Between the months of February and April volatility was decreasing and share price was increasing. This period of time essentially meant that the market was certain that the statistically-sound direction was upwards and the stock price increased over 30% during these months. Between April and June however, uncertainty increased in the market and share price lacked a clear direction. The market became progressively more certain of its direction between June and August, and share price increased nearly 15%. In the month of September however, something very noteworthy occurred: price began declining and the market confirmed the results through low volatility. During the month of September, prices decreased nearly 2% and the market was certain that this was the statistically normal course of action. Essentially, this means that from a statistical standpoint, further downside in price can be entirely expected and a new downward trend can potentially emerge.
I have established that from a fundamental and statistical standpoint, a pullback in share price may be warranted. An additional telling bearish factor for Apple can be found through technical analysis. Technical analysis is essentially the study of historic prices in the attempt to forecast future prices. A primary pattern that technical analysts rely on is something known as the "head and shoulders" pattern. This pattern typically calls market tops and a study of history will show that it can be found at the beginning of the majority of bear markets. The chart below shows the technical landscape of Apple.

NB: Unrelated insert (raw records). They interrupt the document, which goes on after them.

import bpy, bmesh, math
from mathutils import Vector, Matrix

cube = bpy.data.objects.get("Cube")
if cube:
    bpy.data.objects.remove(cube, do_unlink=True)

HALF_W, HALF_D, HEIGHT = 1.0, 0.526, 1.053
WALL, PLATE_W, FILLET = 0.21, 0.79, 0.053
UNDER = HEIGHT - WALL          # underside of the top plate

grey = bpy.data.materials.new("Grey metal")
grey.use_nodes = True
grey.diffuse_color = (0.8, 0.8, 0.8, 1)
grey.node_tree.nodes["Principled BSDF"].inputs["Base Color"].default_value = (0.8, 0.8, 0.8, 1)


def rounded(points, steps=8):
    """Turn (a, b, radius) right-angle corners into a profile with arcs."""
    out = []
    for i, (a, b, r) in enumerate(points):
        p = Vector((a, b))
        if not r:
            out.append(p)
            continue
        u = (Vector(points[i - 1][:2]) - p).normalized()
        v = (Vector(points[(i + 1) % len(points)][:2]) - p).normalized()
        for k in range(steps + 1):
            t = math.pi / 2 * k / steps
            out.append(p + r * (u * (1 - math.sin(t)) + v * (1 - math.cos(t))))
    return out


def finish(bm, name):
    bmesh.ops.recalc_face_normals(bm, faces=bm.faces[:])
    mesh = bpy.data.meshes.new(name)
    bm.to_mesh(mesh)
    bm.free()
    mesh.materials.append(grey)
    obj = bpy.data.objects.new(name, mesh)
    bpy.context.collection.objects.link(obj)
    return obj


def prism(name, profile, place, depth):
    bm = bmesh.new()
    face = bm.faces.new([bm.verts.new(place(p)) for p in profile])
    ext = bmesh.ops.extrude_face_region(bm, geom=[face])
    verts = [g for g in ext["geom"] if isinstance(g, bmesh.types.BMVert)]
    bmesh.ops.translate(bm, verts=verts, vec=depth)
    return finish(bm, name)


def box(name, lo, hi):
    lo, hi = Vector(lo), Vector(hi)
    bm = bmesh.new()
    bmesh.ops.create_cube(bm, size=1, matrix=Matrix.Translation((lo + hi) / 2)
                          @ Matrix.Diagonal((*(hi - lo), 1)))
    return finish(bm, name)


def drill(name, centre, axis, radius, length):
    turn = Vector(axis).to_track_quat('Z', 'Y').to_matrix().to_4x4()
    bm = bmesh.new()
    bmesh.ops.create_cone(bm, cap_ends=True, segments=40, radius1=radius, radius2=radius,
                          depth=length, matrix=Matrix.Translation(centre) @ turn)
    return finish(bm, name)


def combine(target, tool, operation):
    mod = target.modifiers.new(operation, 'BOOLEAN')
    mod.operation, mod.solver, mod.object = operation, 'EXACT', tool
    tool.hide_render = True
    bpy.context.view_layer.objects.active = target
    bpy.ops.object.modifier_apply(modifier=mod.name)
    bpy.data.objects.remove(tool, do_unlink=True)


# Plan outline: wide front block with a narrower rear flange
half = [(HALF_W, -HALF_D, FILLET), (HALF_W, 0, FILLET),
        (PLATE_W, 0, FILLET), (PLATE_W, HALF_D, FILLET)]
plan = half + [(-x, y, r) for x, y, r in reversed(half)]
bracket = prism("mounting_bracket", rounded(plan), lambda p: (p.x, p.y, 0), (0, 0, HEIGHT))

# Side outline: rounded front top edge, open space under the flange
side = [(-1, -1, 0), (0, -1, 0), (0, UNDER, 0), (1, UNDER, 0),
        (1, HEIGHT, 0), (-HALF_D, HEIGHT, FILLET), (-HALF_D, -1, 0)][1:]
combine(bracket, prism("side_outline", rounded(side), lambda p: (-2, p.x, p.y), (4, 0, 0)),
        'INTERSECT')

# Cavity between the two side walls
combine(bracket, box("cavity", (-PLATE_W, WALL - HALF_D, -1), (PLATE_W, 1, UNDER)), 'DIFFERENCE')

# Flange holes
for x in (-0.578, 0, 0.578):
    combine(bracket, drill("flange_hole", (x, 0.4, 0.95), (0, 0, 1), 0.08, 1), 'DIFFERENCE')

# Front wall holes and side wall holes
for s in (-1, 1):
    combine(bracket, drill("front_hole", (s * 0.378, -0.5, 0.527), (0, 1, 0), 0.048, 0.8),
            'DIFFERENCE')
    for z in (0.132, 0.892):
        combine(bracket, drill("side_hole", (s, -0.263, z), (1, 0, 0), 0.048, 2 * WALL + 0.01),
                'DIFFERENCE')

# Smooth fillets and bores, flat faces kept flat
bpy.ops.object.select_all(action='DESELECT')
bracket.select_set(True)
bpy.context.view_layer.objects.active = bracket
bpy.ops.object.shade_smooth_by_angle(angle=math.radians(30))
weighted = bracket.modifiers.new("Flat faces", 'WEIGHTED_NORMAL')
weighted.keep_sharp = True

The price action in Apple is a textbook head and shoulders pattern in formation. In the first quarter of this year, price rallied strongly and this rally was coupled by an increase in volume. Between April and July, prices declined before beginning an additional rally which lasted through September. Just as the initial fathers of technical analysis noted that the "head" of the head and shoulders pattern is typically formed with decreasing volume, Apple has recently formed a peak on lower volume. This essentially means that the recent run-up in price was not accompanied by large interest in the security. According to technical analysis, this is the highest that prices will travel before entering a bear market, if this is a true head and shoulders pattern. The final factor that will denote that Apple has truly topped out will be a break of the "neckline" at $520 per share. If price is able to fall below this line, then a short trade should be initiated. For now, the intelligent investor should be monitoring the developments within the chart in preparation for further price decline. If this is a true head and shoulders pattern, then a final shoulder should form over the next few months and a break below the $520 point will signal a decline in share price.
It is important to note that this price target represents a 20% decline in market prices from today's values. This may seem like a large decline and investors may think that this is not such an important and pressing event, however Apple can move very quickly. For example, between the beginning of August and mid-September, price moved over 20% - and this movement was without significant fundamental development in the form of financial statements! Ironically, this uptrend was preceded by guidance in which Apple admitted that it would performance less than expectations - further casting suspect on the recent rally. I believe that investors in Apple should be alert that the current volatility of Apple is such that this head-and-shoulders pattern could complete in a matter of weeks and should prepare accordingly.